In all, Retraction Watch published 22 stories on the implosion of Potti's career. In fact, three of the top four Google results for his name all point to the Retraction Watch blog (the fourth is his Wikipedia entry). Despite the widespread attention to his misbehavior, Potti managed to get a position at the University of North Dakota (where he worked earlier in his career). Meanwhile, he hired a reputation management company, which dutifully went about creating websites with glowing things to say about the doctor.
This morning, however, 10 of the Retraction Watch posts vanished. An e-mail Oransky received explained why: an individual from "Utter [sic] Pradesh" named Narendra Chatwal claimed to be a senior editor at NewsBulet.In, "a famous news firm in India." Chatwal said the site only publishes work that is "individually researched by our reporters," yet duplicates of some of the site's material appeared on Retraction Watch. Therefore, to protect his copyright, he asked that the WordPress host pull the material. It complied.
The Ars Technica article skirts outright accusation, but makes a clear inference that a "reputation management company" committed fraud as part of a campaign to rehabilitate the reputation of Potti.
One important thing to note is that WordPress isn't obliged to respond to DMCA takedowns, but if it fails to do so, it could be jointly sued, along with its users, over the alleged infringement. In theory, though, WordPress could decide that these takedown requests don't pass the giggle test, reinstate the posts, and tell the company that sent in the notices to sue and be damned.

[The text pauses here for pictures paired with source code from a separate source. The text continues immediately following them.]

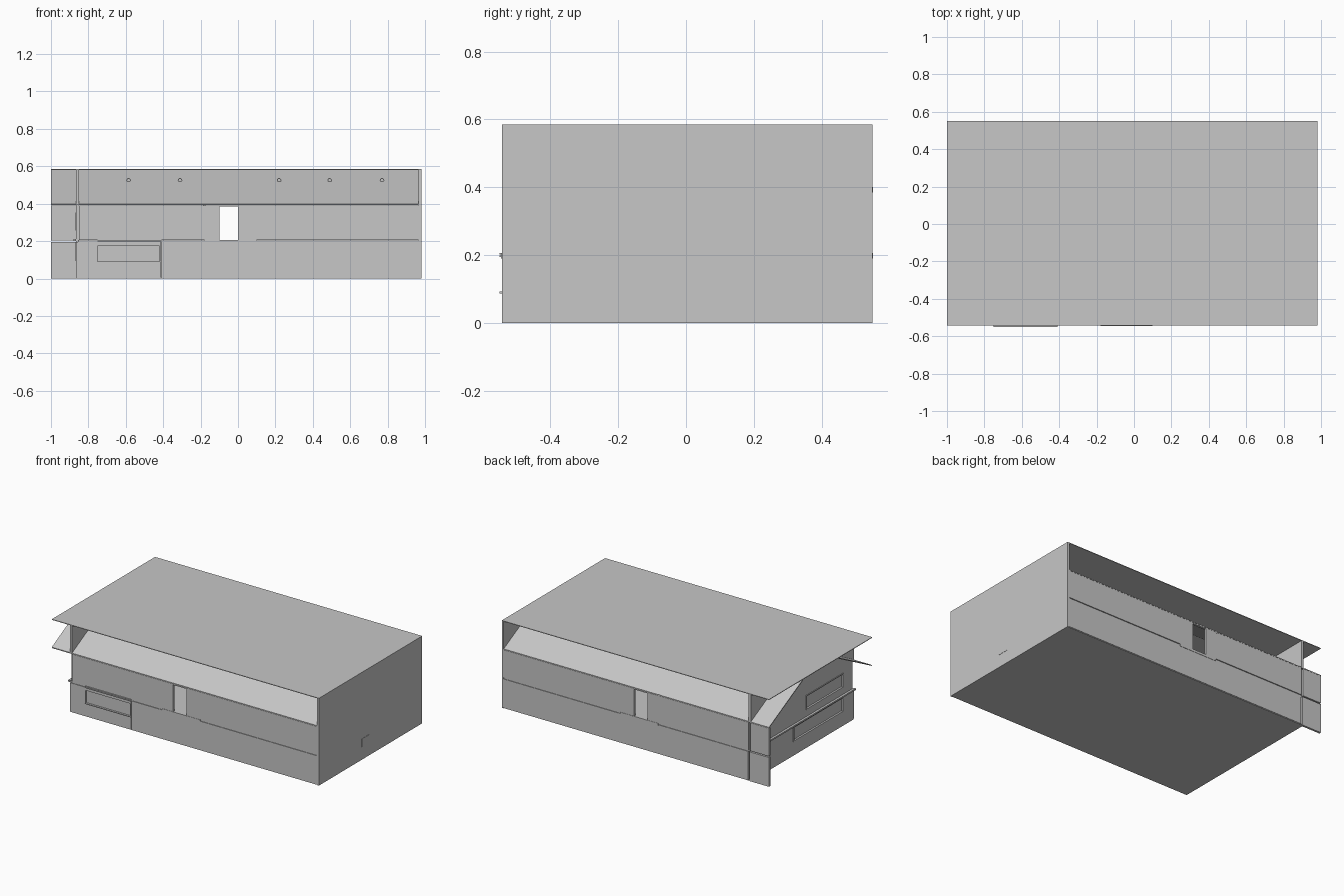
import bpy, bmesh, math

if "Cube" in bpy.data.objects:
    bpy.data.objects.remove(bpy.data.objects["Cube"])

grey = bpy.data.materials.new("plain_grey")
grey.diffuse_color = (0.57, 0.57, 0.57, 1)
grey.use_nodes = True
grey.node_tree.nodes["Principled BSDF"].inputs["Base Color"].default_value = grey.diffuse_color

XL, XW, XR = -1.0, -0.865, 0.98      # roof end, left wall, right wall
YF, YB = -0.543, 0.55                # front and back faces
ZM, ZE, ZT = 0.2, 0.395, 0.585       # mid floor, eave line, roof top
T = 0.014                            # panel thickness


def finish(name, bm):
    bmesh.ops.recalc_face_normals(bm, faces=bm.faces)
    me = bpy.data.meshes.new(name)
    bm.to_mesh(me)
    bm.free()
    me.materials.append(grey)
    ob = bpy.data.objects.new(name, me)
    bpy.context.collection.objects.link(ob)
    return ob


def prism(name, pts, x0, x1):
    """Extrude a (y, z) profile along x."""
    bm = bmesh.new()
    a = [bm.verts.new((x0, y, z)) for y, z in pts]
    b = [bm.verts.new((x1, y, z)) for y, z in pts]
    bm.faces.new(a)
    bm.faces.new(b[::-1])
    n = len(pts)
    for i in range(n):
        j = (i + 1) % n
        bm.faces.new((a[i], b[i], b[j], a[j]))
    return finish(name, bm)


def box(name, x0, x1, y0, y1, z0, z1):
    return prism(name, [(y0, z0), (y1, z0), (y1, z1), (y0, z1)], x0, x1)


def cut(target, *bounds):
    """Cut a box-shaped opening out of a part."""
    c = box(target.name + "_cutter", *bounds)
    c.hide_render = True
    c.hide_viewport = True
    c.display_type = 'WIRE'
    m = target.modifiers.new("opening", 'BOOLEAN')
    m.operation = 'DIFFERENCE'
    m.solver = 'EXACT'
    m.object = c


# Roof, floors and right end wall
box("roof", XL, XR, YF, YB, ZT - 0.004, ZT)
box("base_floor", XW, XR, YF + 0.003, YB - 0.003, 0, 0.006)
box("middle_floor", XW + 0.01, XR - 0.01, YF + 0.004, YB - 0.004, ZM - 0.006, ZM + 0.004)
box("right_wall", XR - T, XR, YF, YB, 0, ZT)
box("right_hatch", XR, XR + 0.002, -0.09, -0.01, 0.085, 0.14)

# Long walls, sloped upper bands and their triangular end fins
for side, yo, s in (("front", YF, 1), ("back", YB, -1)):
    lo, hi = sorted((yo, yo + s * T))
    upper = box(side + "_upper_wall", -0.85, XR - T, lo, hi, ZM + 0.006, ZE - 0.004)
    cut(upper, -0.1, 0.0, lo - 0.05, hi + 0.05, ZM - 0.05, 0.385)
    yi = s * -0.19
    prism(side + "_slope", [(yo, ZE + 0.003), (yi, ZT - 0.003), (yi, ZT - 0.010), (yo, ZE - 0.003)], XL, XR - T)
    prism(side + "_fin", [(yo, ZE), (yo, ZT - 0.003), (yi, ZT - 0.003)], XW, -0.85)
    # door sill
    a, b = sorted((yo - s * 0.002, yo + s * T))
    box(side + "_door_sill", -0.18, 0.1, a, b, 0.19, 0.206)
    # small round fittings on the slope
    for i, x in enumerate((-0.585, -0.31, 0.22, 0.49, 0.77)):
        bm = bmesh.new()
        bmesh.ops.create_cone(bm, cap_ends=True, segments=12, radius1=0.01, radius2=0.01, depth=0.02)
        ob = finish(f"{side}_fitting_{i}", bm)
        ob.rotation_euler = (math.pi / 2, 0, 0)
        ob.location = (x, yo + s * 0.243, 0.525)

# Front lower walls: window bay on the left, plain panel on the right
bay = box("front_bay_wall", XW, -0.413, YF, YF + T, 0.004, ZM - 0.004)
cut(bay, -0.75, -0.42, YF - 0.05, YF + 0.05, 0.09, 0.175)
box("front_window_pane", -0.755, -0.413, YF + 0.010, YF + 0.013, 0.085, 0.18)
box("front_window_sill", -0.75, -0.41, YF - 0.007, YF, 0.087, 0.092)
for i in range(2):
    z = 0.194 + i * 0.008
    box(f"front_window_hood_{i}", -0.75, -0.41, YF - 0.007, YF, z, z + 0.004)
box("front_lower_wall", -0.408, XR - T, YF, YF + T, 0.004, ZM - 0.004)

# Back lower wall and the wing screen reaching past the left wall
box("back_lower_wall", -0.845, XR - T, YB - T, YB, 0.004, ZM - 0.004)
box("back_wing_lower", XL, -0.857, YB - T, YB, 0, ZM - 0.004)
box("back_wing_upper", XL, -0.862, YB - T, YB, ZM + 0.004, ZE - 0.004)
box("back_lamp", -0.188, -0.174, YB - 0.005, YB + 0.001, 0.385, 0.4)

# Left wall rising between the slopes, with two inset windows and a ledge
left = prism("left_wall", [(YF + T, 0), (YB - T, 0), (YB - T, ZE), (0.19, ZT - 0.005),
                           (-0.19, ZT - 0.005), (YF + T, ZE)], XW, XW + T)
for n, (y0, y1, z0, z1) in enumerate(((-0.42, -0.04, 0.262, 0.347), (-0.42, 0.095, 0.1, 0.188))):
    cut(left, XW - 0.03, XW + 0.008, y0, y1, z0, z1)
    f = 0.006
    for k, (a, b, c, d) in enumerate(((y0 - f, y1 + f, z0 - f, z0), (y0 - f, y1 + f, z1, z1 + f),
                                      (y0 - f, y0, z0, z1), (y1, y1 + f, z0, z1))):
        box(f"left_window_{n}_frame_{k}", XW - 0.004, XW, a, b, c, d)
box("left_ledge", XW - 0.015, XW, YF, YB - T, ZM, ZM + 0.01)
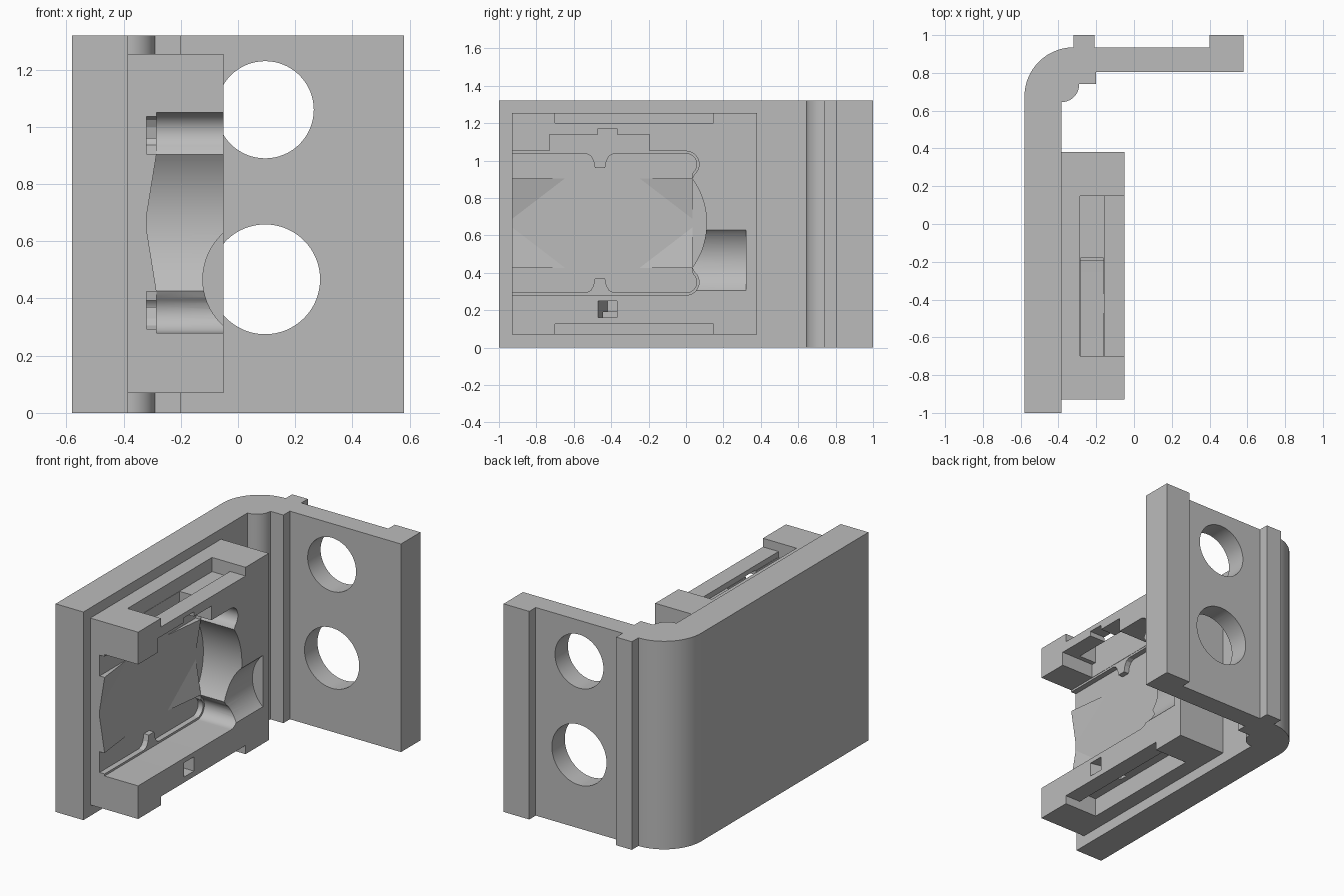
import bpy, bmesh, math

if "Cube" in bpy.data.objects:
    bpy.data.objects.remove(bpy.data.objects["Cube"])

grey = bpy.data.materials.new("plain_grey")
grey.diffuse_color = (0.5, 0.5, 0.5, 1)
grey.use_nodes = True
grey.node_tree.nodes["Principled BSDF"].inputs["Base Color"].default_value = grey.diffuse_color


def solid(name, verts, faces):
    bm = bmesh.new()
    vs = [bm.verts.new(v) for v in verts]
    for f in faces:
        bm.faces.new([vs[i] for i in f])
    bmesh.ops.recalc_face_normals(bm, faces=bm.faces[:])
    me = bpy.data.meshes.new(name)
    bm.to_mesh(me)
    bm.free()
    me.materials.append(grey)
    ob = bpy.data.objects.new(name, me)
    bpy.context.collection.objects.link(ob)
    return ob


def prism(name, pts, axis, lo, hi):
    """Extrude a 2D profile along an axis from lo to hi."""
    place = {'x': lambda a, b, h: (h, a, b),
             'y': lambda a, b, h: (a, h, b),
             'z': lambda a, b, h: (a, b, h)}[axis]
    n = len(pts)
    verts = [place(a, b, h) for h in (lo, hi) for a, b in pts]
    faces = [list(range(n)), list(range(n, 2 * n))]
    faces += [[i, (i + 1) % n, n + (i + 1) % n, n + i] for i in range(n)]
    return solid(name, verts, faces)


def box(name, x, y, z):
    return prism(name, [(x[0], y[0]), (x[1], y[0]), (x[1], y[1]), (x[0], y[1])], 'z', *z)


def arc(cx, cy, r, a0, a1, n=16):
    return [(cx + r * math.cos(math.radians(a0 + (a1 - a0) * i / n)),
             cy + r * math.sin(math.radians(a0 + (a1 - a0) * i / n))) for i in range(n + 1)]


def circle(cx, cy, r, n=64):
    return arc(cx, cy, r, 0, 360, n)[:-1]


def cut(ob, cutters):
    bpy.context.view_layer.objects.active = ob
    for c in cutters:
        c.hide_render = True
        m = ob.modifiers.new("cut", 'BOOLEAN')
        m.operation = 'DIFFERENCE'
        m.solver = 'EXACT'
        m.object = c
        bpy.ops.object.modifier_apply(modifier=m.name)
        bpy.data.objects.remove(c)


def smooth(ob):
    bpy.ops.object.select_all(action='DESELECT')
    ob.select_set(True)
    bpy.context.view_layer.objects.active = ob
    bpy.ops.object.shade_smooth_by_angle(angle=math.radians(25))


# Angle bracket: long plate, rounded corner, ribbed flange
outline = [(-.58, -1), (-.385, -1)]
outline += arc(-.385, .74, .095, -90, 0, 12)
outline += [(-.2, .74), (-.2, .805), (.58, .805), (.58, 1), (.40, 1), (.40, .935),
            (-.21, .935), (-.21, 1), (-.32, 1)]
outline += arc(-.32, .675, .26, 90, 180, 24)
bracket = prism("angle_bracket", outline, 'z', 0, 1.32)
cut(bracket, [prism("upper_hole", circle(.095, 1.06, .17), 'y', .7, 1.1),
              prism("lower_hole", circle(.095, .467, .192), 'y', .7, 1.1)])
smooth(bracket)

# Holder block on the long plate
MID = .665
block = box("holder_block", (-.39, -.05), (-.93, .38), (.07, 1.255))


def pocket_profile(inset):
    """Outline with two round lobes and a bowed end between them."""
    half, r, lobe = .385 - inset, .07 - inset, .315
    bulge = arc(-.296, 0, .406, -36, 36, 24)
    pts = [(-1, -half)] + arc(0, -lobe, r, -90, 50, 14) + bulge
    pts += arc(0, lobe, r, -50, 90, 14) + [(-1, half)]
    return [(y, z + MID) for y, z in pts]


cut(block, [
    # main pocket and its slightly smaller deep floor
    prism("pocket", pocket_profile(0), 'x', -.285, .1),
    prism("pocket_floor", pocket_profile(.013), 'x', -.32, -.2),
    # round clearance beside the pocket
    prism("clearance", circle(.095, .467, .218), 'y', -.1, .32),
    # top slot and opening
    box("top_step", (-.16, .1), (-.70, .147), (1.20, 1.4)),
    box("top_slot", (-.285, -.159), (-.70, .147), (1.165, 1.4)),
    box("top_opening", (-.283, -.161), (-.70, -.18), (1.1, 1.2)),
    box("upper_recess", (-.283, .1), (-.73, -.195), (1.0, 1.14)),
    box("upper_notch", (-.2, .1), (-.47, -.37), (1.13, 1.17)),
    # bottom slot and window
    box("bottom_step", (-.16, .1), (-.70, .147), (0, .125)),
    box("bottom_slot", (-.285, -.159), (-.70, .147), (0, .19)),
    prism("window", [(-.42, -.25), (-.47, -.05), (-.47, .1), (-.37, .1), (-.37, -.25)][::1]
          and [(-.25, -.42), (-.05, -.47), (.1, -.47), (.1, -.37), (-.25, -.37)], 'z', .16, .25),
])
smooth(block)

# Small pocket details, mirrored top and bottom
for side, s in (("upper", 1), ("lower", -1)):
    # flared tab
    tab = [(-.54, .375), (-.51, .36), (-.495, .335), (-.487, .295),
           (-.433, .295), (-.425, .335), (-.41, .36), (-.38, .375)]
    prism(side + "_tab", [(y, MID + s * z) for y, z in tab], 'x', -.33, -.285)
    # tapered corner ridges
    for end, y0, d in (("front", -.93, 1), ("rear", .035, -1)):
        z0, z1 = MID + s * .24, MID + s * .01
        solid(side + "_" + end + "_ridge",
              [(-.322, y0, z0), (-.322, y0 + d * .3, z0), (-.322, y0, z1), (-.285, y0, z0)],
              [(0, 1, 2), (0, 1, 3), (1, 2, 3), (0, 2, 3)])
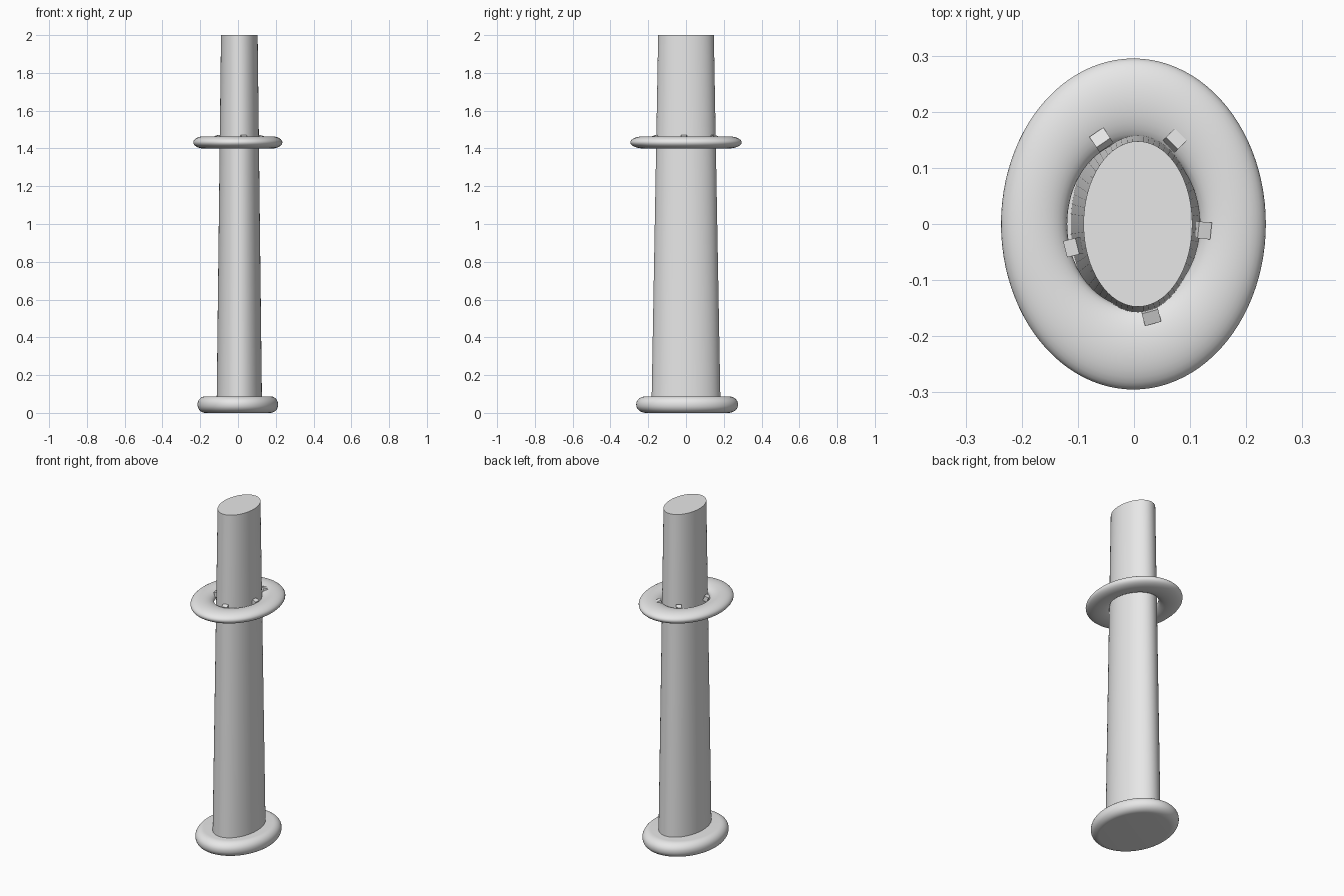
import bpy
import math
from mathutils import Matrix, Vector

cube = bpy.data.objects.get("Cube")
if cube:
    bpy.data.objects.remove(cube, do_unlink=True)

grey = bpy.data.materials.new("light_grey")
colour = (0.8, 0.8, 0.8, 1)
grey.use_nodes = True
grey.diffuse_color = colour
grey.node_tree.nodes["Principled BSDF"].inputs["Base Color"].default_value = colour


def finish(name, smooth=True):
    obj = bpy.context.object
    obj.name = name
    obj.data.materials.clear()
    obj.data.materials.append(grey)
    bpy.ops.object.transform_apply(location=False, rotation=False, scale=True)
    if smooth:
        bpy.ops.object.shade_smooth_by_angle(angle=math.radians(35))
    return obj


# Tapered oval shaft
bpy.ops.mesh.primitive_cone_add(vertices=64, radius1=0.12, radius2=0.097,
                                depth=1.95, location=(0.007, 0, 1.025))
bpy.context.object.scale.y = 1.52
finish("shaft")

# Flattened oval guard ring
bpy.ops.mesh.primitive_torus_add(major_radius=0.177, minor_radius=0.059,
                                 major_segments=96, minor_segments=32,
                                 location=(-0.001, 0, 1.432))
bpy.context.object.scale = (1, 1.25, 0.55)
finish("guard_ring")

# Oval pommel disc with a fully rounded rim
bpy.ops.mesh.primitive_cylinder_add(vertices=96, radius=0.213, depth=0.088,
                                    location=(-0.001, 0.006, 0.044))
bevel = bpy.context.object.modifiers.new("rounded_rim", "BEVEL")
bevel.width = 0.042
bevel.segments = 10
bpy.ops.object.modifier_apply(modifier=bevel.name)
bpy.context.object.scale.y = 1.265
finish("pommel")

# Five tilted tabs holding the ring to the shaft: x, y, outward angle
tabs = [(-0.058, 0.15, 124), (0.072, 0.148, 45), (0.121, -0.011, -6),
        (0.03, -0.162, -75), (-0.107, -0.041, 194)]
for i, (x, y, angle) in enumerate(tabs):
    bpy.ops.mesh.primitive_cube_add(size=1)
    tab = bpy.context.object
    tab.scale = (0.024, 0.03, 0.03)
    finish(f"tab_{i + 1}", smooth=False)
    turn = Matrix.Rotation(math.radians(angle), 4, "Z")
    tilt = Matrix.Rotation(math.radians(20), 4, "Y")
    tab.matrix_world = Matrix.Translation(Vector((x, y, 1.454))) @ turn @ tilt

Site plagiarizes blog posts, then files DMCA takedown on originals [John Timmer/Ars Technica] (via Making Light)